[Dataset records]
# # # # # # #
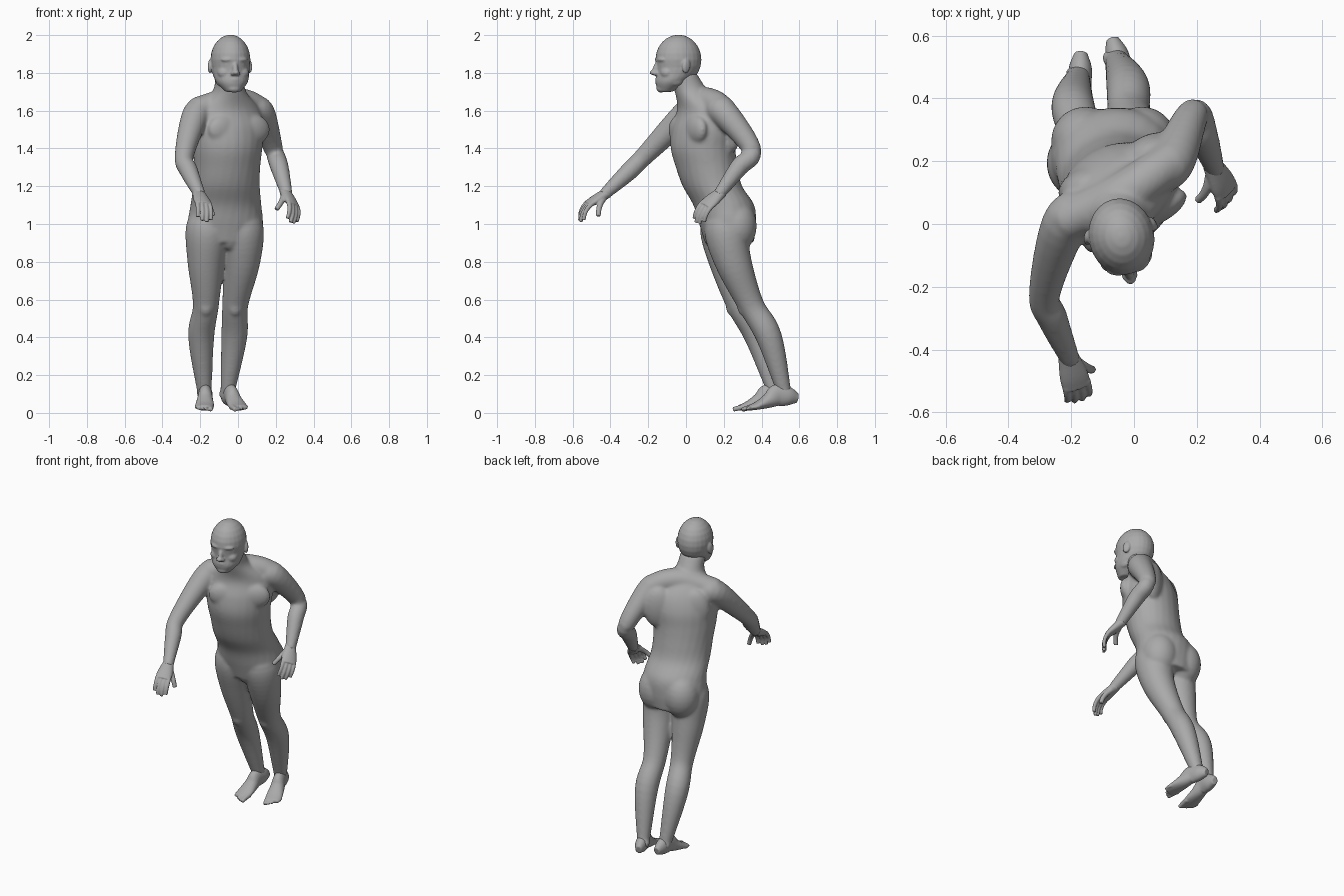
import bpy, bmesh, math
from mathutils import Vector, Matrix, Euler

if "Cube" in bpy.data.objects:
    bpy.data.objects.remove(bpy.data.objects["Cube"], do_unlink=True)

grey = bpy.data.materials.new("plain grey")
grey.use_nodes = True
grey.diffuse_color = (0.4, 0.4, 0.4, 1)
grey.node_tree.nodes["Principled BSDF"].inputs["Base Color"].default_value = grey.diffuse_color
UP = Vector((0, 0, 1))
SIDES = 24
STEPS = 6


def spline(points):
    """Catmull-Rom curve through tuples of any length."""
    pts = [Vector(point) for point in points]
    pts = [pts[0] * 2 - pts[1]] + pts + [pts[-1] * 2 - pts[-2]]
    curve = []
    for before, start, end, after in zip(pts, pts[1:], pts[2:], pts[3:]):
        leave, arrive = (end - before) / 2, (after - start) / 2
        for step in range(STEPS):
            t = step / STEPS
            ease = t * t * (3 - 2 * t)
            curve.append(start.lerp(end, ease) + leave * t * (1 - t) ** 2
                         - arrive * t * t * (1 - t))
    return curve + [pts[-2]]


def loft(bm, points, yaw=None):
    """Closed tube through x, y, z, half width, half depth; level rings if yaw is given."""
    rows = spline(points)
    centres = [Vector(row[:3]) for row in rows]
    last = len(rows) - 1
    rings = []
    for i, (row, centre) in enumerate(zip(rows, centres)):
        if yaw:
            turn = math.radians(yaw(centre.z))
            side = Vector((math.cos(turn), math.sin(turn), 0))
            other = UP.cross(side)
        else:
            along = centres[min(i + 1, last)] - centres[max(i - 1, 0)]
            side = along.cross(UP).normalized()
            other = side.cross(along).normalized()
        angles = [math.tau * k / SIDES for k in range(SIDES)]
        rings.append([bm.verts.new(centre + side * math.cos(a) * row[3]
                                   + other * math.sin(a) * row[-1]) for a in angles])
    for low, high in zip(rings, rings[1:]):
        for k in range(SIDES):
            bm.faces.new((low[k - 1], low[k], high[k], high[k - 1]))
    bm.faces.new(rings[0])
    bm.faces.new(rings[-1])


def limb(bm, joints, girths):
    loft(bm, [(*joint, girth) for joint, girth in zip(joints, girths)])


def ball(bm, centre, radii, yaw=0, pitch=0):
    turn = Euler((math.radians(pitch), 0, math.radians(yaw)))
    bmesh.ops.create_uvsphere(bm, u_segments=SIDES, v_segments=SIDES // 2, radius=1,
                              matrix=Matrix.LocRotScale(Vector(centre), turn, Vector(radii)))


def digit(bm, start, heading, length, girth, bend):
    """Finger or toe: three bones, each bent further down than the one before."""
    point, pitch, joints = Vector(start), 0, []
    for bone in range(4):
        joints.append(point.copy())
        pitch += bend
        point += (heading * math.cos(pitch) - UP * math.sin(pitch)) * length / 3
    limb(bm, joints, [girth * (1 - bone / 12) for bone in range(4)])


def frame(origin, forward, inner):
    """Local axes: forward, towards the body's middle, up."""
    ahead = Vector(forward).normalized()
    inward = Vector(inner)
    inward = (inward - inward.project(ahead)).normalized()
    above = ahead.cross(inward)
    if above.z < 0:
        above.negate()
    matrix = Matrix((ahead, inward, above)).transposed().to_4x4()
    matrix.translation = origin
    return matrix


def finish(bm, name, voxel, rounds, matrix=Matrix()):
    """Fuse the overlapping volumes into one smooth skin."""
    bmesh.ops.transform(bm, matrix=matrix, verts=bm.verts)
    bmesh.ops.recalc_face_normals(bm, faces=bm.faces)
    mesh = bpy.data.meshes.new(name)
    bm.to_mesh(mesh)
    bm.free()
    mesh.materials.append(grey)
    part = bpy.data.objects.new(name, mesh)
    bpy.context.collection.objects.link(part)
    fuse = part.modifiers.new("fuse", "REMESH")
    fuse.mode = "VOXEL"
    fuse.voxel_size = voxel
    fuse.use_smooth_shade = True
    soften = part.modifiers.new("soften", "SMOOTH")
    soften.factor = 0.5
    soften.iterations = rounds


def torso_twist(z):
    return 30 * math.sin(math.pi * (z - .8) / 1.3) ** 2


# Torso and neck: level rings a tenth apart, twisting towards the chest
body = bmesh.new()
middles = (.23, .22, .2, .14, .11, .09, .09, .085, .03, -.02)
widths = (.17, .2, .19, .18, .18, .19, .2, .18, .09, .075)
depths = (.13, .15, .16, .155, .16, .165, .155, .12, .09, .075)
loft(body, [(-.07 + i * .003, middles[i], .9 + i / 10, widths[i], depths[i])
            for i in range(len(middles))], torso_twist)

# Shoulder line, chest, shoulder blades, buttocks and groin
limb(body, [(-.22, .01, 1.6), (-.13, .05, 1.63), (-.04, .09, 1.65), (.05, .15, 1.64), (.12, .2, 1.6)],
     (.07, .07, .075, .07, .07))
for s in (-1, 1):
    ball(body, (s * .075 + .005, s * .04 + .01, 1.5), (.1, .045, .08), 30)
    ball(body, (s * .1 - .06, s * .05 + .18, 1.5), (.09, .05, .13), 30)
    ball(body, (s * .09 - .065, .265, .99), (.11, .11, .14), 8)
ball(body, (-.045, .15, .91), (.04, .045, .05))

# Arms: root, shoulder, elbow, forearm, wrist
arm_girths = (.07, .075, .051, .049, .031)
limb(body, [(.06, .16, 1.6), (.12, .2, 1.59), (.19, .35, 1.39), (.22, .28, 1.3), (.26, .17, 1.15)],
     arm_girths)
limb(body, [(-.15, .05, 1.59), (-.22, 0, 1.58), (-.285, -.22, 1.36), (-.26, -.3, 1.28), (-.2, -.44, 1.15)],
     arm_girths)
ball(body, (.185, .365, 1.39), (.035, .035, .035))

# Legs: waist, hip, thigh, knee, calf, ankle
leg_girths = (.07, .116, .098, .069, .069, .034)
for waist, hip, thigh, knee, calf, ankle in (
        ((0, .2, 1.12), (.02, .21, .98), (.02, .25, .8), (-.015, .345, .57), (-.02, .44, .4),
         (-.06, .53, .07)),
        ((-.15, .19, 1.12), (-.16, .19, .98), (-.17, .22, .8), (-.17, .285, .57), (-.195, .38, .4),
         (-.175, .48, .07))):
    limb(body, (waist, hip, thigh, knee, calf, ankle), leg_girths)
    ball(body, Vector(knee) - Vector((0, .04, 0)), (.04, .035, .06))
    ball(body, Vector(ankle) + UP * .03, (.045, .03, .03))
finish(body, "body", .008, 16)

# Head: skull, then level rings narrowing to the chin
head = bmesh.new()
ball(head, (0, 0, 1.87), (.105, .123, .132))
jaw = ((0, .1, .12), (-.01, .097, .107), (-.04, .083, .083), (-.07, .04, .038))
loft(head, [(0, middle, 1.85 - i / 20, width, depth)
            for i, (middle, width, depth) in enumerate(jaw)], lambda z: 0)

# Nose, lips and chin
ball(head, (0, -.118, 1.825), (.016, .02, .042), pitch=-20)
ball(head, (0, -.138, 1.802), (.018, .018, .014))
ball(head, (0, -.105, 1.763), (.035, .02, .02))
ball(head, (0, -.095, 1.717), (.035, .023, .022))

# Brows, eyes, cheeks, nostrils, jaw corners and ears
for s in (-1, 1):
    ball(head, (s * .037, -.102, 1.87), (.036, .018, .013), s * 16)
    ball(head, (s * .037, -.094, 1.842), (.018, .016, .012))
    ball(head, (s * .05, -.076, 1.8), (.036, .03, .03), s * 25)
    ball(head, (s * .014, -.126, 1.797), (.012, .016, .012))
    ball(head, (s * .064, -.03, 1.765), (.022, .045, .035))
    ball(head, (s * .106, .02, 1.835), (.012, .024, .038), s * 20, -10)
turned = Matrix.Translation((-.04, -.04, 0)) @ Matrix.Rotation(math.radians(12), 4, "Z")
finish(head, "head", .005, 8, turned)

# Hands: palm, four curled fingers and a thumb
for name, origin, forward, inner in (
        ("left_hand", (.255, .178, 1.16), (.07, -.13, -.11), (-.6, -.4, .4)),
        ("right_hand", (-.207, -.43, 1.157), (.04, -.14, -.08), (1, .2, -.2))):
    hand = bmesh.new()
    loft(hand, [(-.02, 0, 0, .031, .029), (.06, 0, 0, .046, .024), (.11, 0, 0, .046, .016)])
    for finger, length in enumerate((.1, .115, .11, .09)):
        across = .035 - .023 * finger
        digit(hand, (.095, across, 0), Vector((1, across, 0)), length, .013, .3)
    digit(hand, (.02, .02, -.01), Vector((.8, .5, 0)), .12, .017, .25)
    finish(hand, name, .0045, 2, frame(origin, forward, inner))

# Feet: heel to ball, then five toes
for name, origin, forward, inner in (
        ("left_foot", (-.064, .578, .04), (.09, -.29, -.036), (-1, 0, 0)),
        ("right_foot", (-.17, .533, .04), (-.01, -.3, -.036), (1, 0, 0))):
    foot = bmesh.new()
    loft(foot, [(-.018, 0, .035, .02, .025), (.03, 0, .052, .037, .05), (.09, 0, .064, .037, .06),
                (.14, 0, .043, .043, .041), (.2, 0, .025, .05, .024), (.255, 0, .016, .045, .014)])
    for toe in range(5):
        girth = .011 if toe else .016
        digit(foot, (.21, .034 - .019 * toe, .019), Vector((1, 0, 0)),
              .075 - .003 * toe * toe, girth, .05)
    finish(foot, name, .005, 3, frame(origin, forward, inner))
# # # # # # #
REQUIREMENT:
Taking the entries above, write out exactly the lines starting with the line containing "limb(bm, joints, [girth" and going on through the line containing "inward = Vector(inner)", both included, and nothing else.

SOLVED EXERCISE:
    limb(bm, joints, [girth * (1 - bone / 12) for bone in range(4)])


def frame(origin, forward, inner):
    """Local axes: forward, towards the body's middle, up."""
    ahead = Vector(forward).normalized()
    inward = Vector(inner)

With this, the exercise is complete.